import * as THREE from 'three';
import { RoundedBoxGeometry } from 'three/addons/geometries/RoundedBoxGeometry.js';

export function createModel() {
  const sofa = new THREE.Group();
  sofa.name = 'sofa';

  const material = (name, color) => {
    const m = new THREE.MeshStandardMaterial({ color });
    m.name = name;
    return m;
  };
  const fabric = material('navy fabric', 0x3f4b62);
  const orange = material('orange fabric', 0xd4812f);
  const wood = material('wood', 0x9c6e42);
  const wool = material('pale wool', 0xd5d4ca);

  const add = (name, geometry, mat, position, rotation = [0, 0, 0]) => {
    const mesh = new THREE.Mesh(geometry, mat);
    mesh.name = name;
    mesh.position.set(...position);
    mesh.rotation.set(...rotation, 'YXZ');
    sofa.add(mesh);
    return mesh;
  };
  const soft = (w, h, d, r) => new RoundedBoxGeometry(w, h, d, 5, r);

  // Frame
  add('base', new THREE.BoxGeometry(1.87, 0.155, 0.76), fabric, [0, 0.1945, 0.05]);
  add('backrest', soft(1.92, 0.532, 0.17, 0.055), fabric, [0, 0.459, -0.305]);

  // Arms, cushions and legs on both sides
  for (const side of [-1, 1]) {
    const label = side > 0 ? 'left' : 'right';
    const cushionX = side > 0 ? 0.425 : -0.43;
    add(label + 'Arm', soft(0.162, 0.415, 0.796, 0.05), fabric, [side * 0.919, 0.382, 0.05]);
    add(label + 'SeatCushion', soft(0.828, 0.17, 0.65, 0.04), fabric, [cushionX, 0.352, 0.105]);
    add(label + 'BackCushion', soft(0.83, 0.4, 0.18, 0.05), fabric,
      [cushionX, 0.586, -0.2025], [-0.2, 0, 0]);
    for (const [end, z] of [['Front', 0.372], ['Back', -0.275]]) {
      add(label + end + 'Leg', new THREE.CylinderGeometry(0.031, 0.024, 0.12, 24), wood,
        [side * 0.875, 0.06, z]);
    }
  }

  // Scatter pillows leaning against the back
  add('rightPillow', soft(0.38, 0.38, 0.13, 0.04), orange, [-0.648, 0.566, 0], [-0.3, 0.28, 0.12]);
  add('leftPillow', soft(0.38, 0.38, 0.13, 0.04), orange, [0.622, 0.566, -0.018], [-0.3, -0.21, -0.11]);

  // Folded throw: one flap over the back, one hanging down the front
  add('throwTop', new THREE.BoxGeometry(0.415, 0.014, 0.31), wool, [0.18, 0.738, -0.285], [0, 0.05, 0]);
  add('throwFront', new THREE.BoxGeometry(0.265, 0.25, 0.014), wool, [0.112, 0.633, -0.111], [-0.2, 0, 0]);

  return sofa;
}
****************
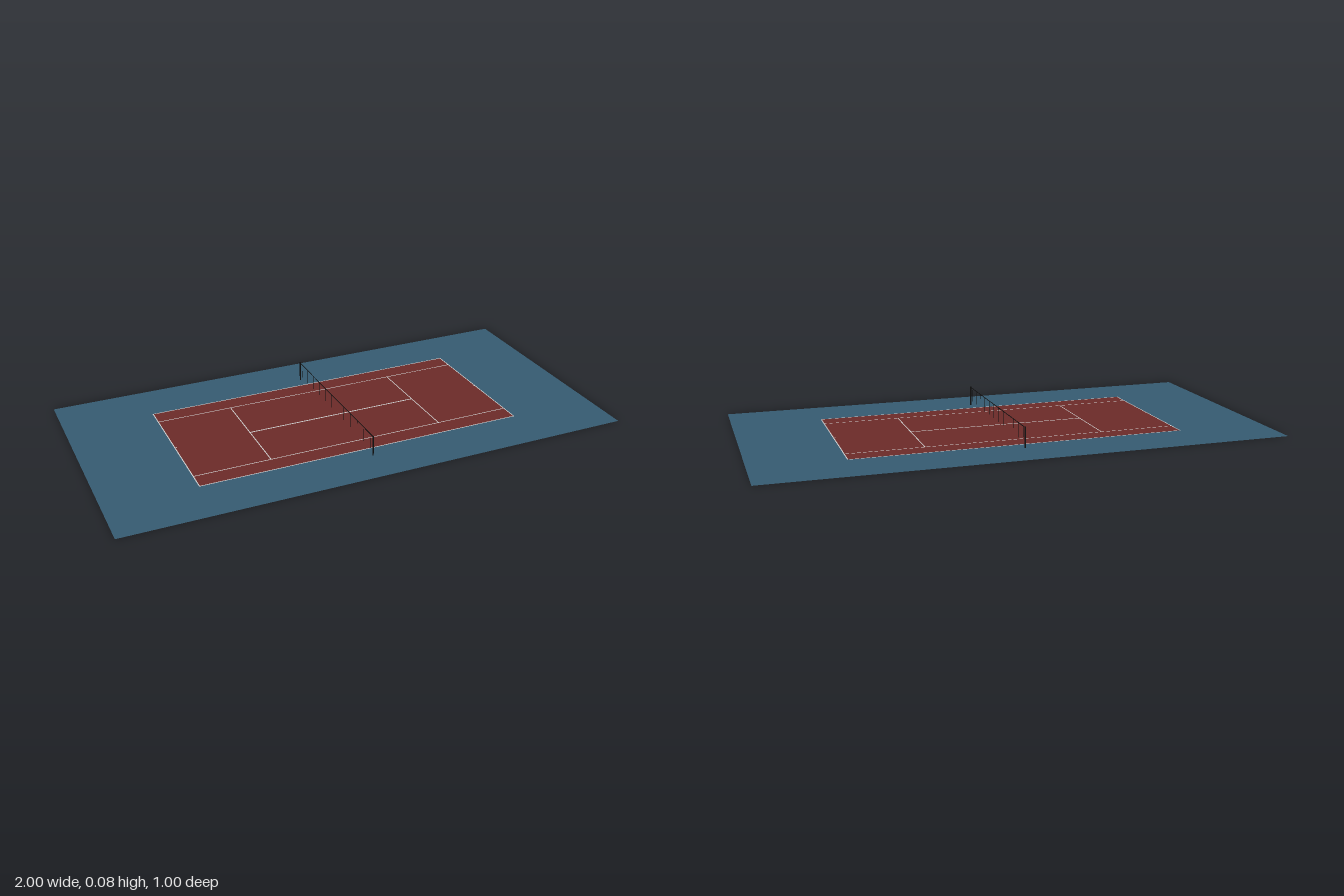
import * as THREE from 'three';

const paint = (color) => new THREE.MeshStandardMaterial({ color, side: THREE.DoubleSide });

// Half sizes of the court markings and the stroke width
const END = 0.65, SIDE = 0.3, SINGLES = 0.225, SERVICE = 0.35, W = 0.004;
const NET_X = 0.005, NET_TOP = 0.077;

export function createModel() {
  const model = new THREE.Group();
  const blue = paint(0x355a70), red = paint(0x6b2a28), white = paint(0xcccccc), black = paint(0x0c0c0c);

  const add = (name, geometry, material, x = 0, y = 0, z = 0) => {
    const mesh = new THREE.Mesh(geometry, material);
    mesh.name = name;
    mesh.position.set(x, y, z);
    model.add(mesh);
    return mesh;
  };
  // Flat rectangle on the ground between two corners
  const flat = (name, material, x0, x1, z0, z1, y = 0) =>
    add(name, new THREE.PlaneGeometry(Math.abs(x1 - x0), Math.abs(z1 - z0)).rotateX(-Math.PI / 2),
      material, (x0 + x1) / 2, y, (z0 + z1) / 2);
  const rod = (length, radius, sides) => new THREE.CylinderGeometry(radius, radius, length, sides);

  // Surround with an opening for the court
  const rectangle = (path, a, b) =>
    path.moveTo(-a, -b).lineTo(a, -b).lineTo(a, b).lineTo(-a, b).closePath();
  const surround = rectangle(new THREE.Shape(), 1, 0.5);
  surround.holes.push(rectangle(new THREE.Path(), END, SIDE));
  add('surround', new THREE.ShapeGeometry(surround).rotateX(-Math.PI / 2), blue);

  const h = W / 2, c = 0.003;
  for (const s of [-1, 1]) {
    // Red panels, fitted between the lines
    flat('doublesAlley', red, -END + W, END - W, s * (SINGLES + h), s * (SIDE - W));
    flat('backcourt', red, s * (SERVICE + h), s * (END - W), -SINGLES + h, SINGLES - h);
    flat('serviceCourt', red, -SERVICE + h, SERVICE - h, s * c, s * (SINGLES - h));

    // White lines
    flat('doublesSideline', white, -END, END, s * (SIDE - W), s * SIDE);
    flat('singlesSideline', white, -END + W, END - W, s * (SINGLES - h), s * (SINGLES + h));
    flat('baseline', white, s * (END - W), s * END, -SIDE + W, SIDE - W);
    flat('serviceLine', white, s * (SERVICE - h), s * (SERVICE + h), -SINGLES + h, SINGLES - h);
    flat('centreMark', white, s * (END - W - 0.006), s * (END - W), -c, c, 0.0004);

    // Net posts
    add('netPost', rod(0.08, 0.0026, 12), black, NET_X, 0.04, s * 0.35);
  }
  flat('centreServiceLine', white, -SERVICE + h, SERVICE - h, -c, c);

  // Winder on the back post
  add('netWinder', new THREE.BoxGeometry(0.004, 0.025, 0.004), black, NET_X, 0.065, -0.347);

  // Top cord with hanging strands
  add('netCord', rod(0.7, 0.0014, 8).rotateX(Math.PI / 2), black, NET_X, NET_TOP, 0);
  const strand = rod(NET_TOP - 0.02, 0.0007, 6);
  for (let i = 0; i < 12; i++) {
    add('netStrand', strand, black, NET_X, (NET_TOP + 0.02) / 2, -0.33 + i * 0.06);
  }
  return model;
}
****************
◆ **Work item**: Look above for the line with "on both sides" and the line with "-0.111], [-0.2, 0, 0]);". Retype those two lines and every line between them exactly, adding nothing.

◆ **Answer for this exercise**:
  // Arms, cushions and legs on both sides
  for (const side of [-1, 1]) {
    const label = side > 0 ? 'left' : 'right';
    const cushionX = side > 0 ? 0.425 : -0.43;
    add(label + 'Arm', soft(0.162, 0.415, 0.796, 0.05), fabric, [side * 0.919, 0.382, 0.05]);
    add(label + 'SeatCushion', soft(0.828, 0.17, 0.65, 0.04), fabric, [cushionX, 0.352, 0.105]);
    add(label + 'BackCushion', soft(0.83, 0.4, 0.18, 0.05), fabric,
      [cushionX, 0.586, -0.2025], [-0.2, 0, 0]);
    for (const [end, z] of [['Front', 0.372], ['Back', -0.275]]) {
      add(label + end + 'Leg', new THREE.CylinderGeometry(0.031, 0.024, 0.12, 24), wood,
        [side * 0.875, 0.06, z]);
    }
  }

  // Scatter pillows leaning against the back
  add('rightPillow', soft(0.38, 0.38, 0.13, 0.04), orange, [-0.648, 0.566, 0], [-0.3, 0.28, 0.12]);
  add('leftPillow', soft(0.38, 0.38, 0.13, 0.04), orange, [0.622, 0.566, -0.018], [-0.3, -0.21, -0.11]);

  // Folded throw: one flap over the back, one hanging down the front
  add('throwTop', new THREE.BoxGeometry(0.415, 0.014, 0.31), wool, [0.18, 0.738, -0.285], [0, 0.05, 0]);
  add('throwFront', new THREE.BoxGeometry(0.265, 0.25, 0.014), wool, [0.112, 0.633, -0.111], [-0.2, 0, 0]);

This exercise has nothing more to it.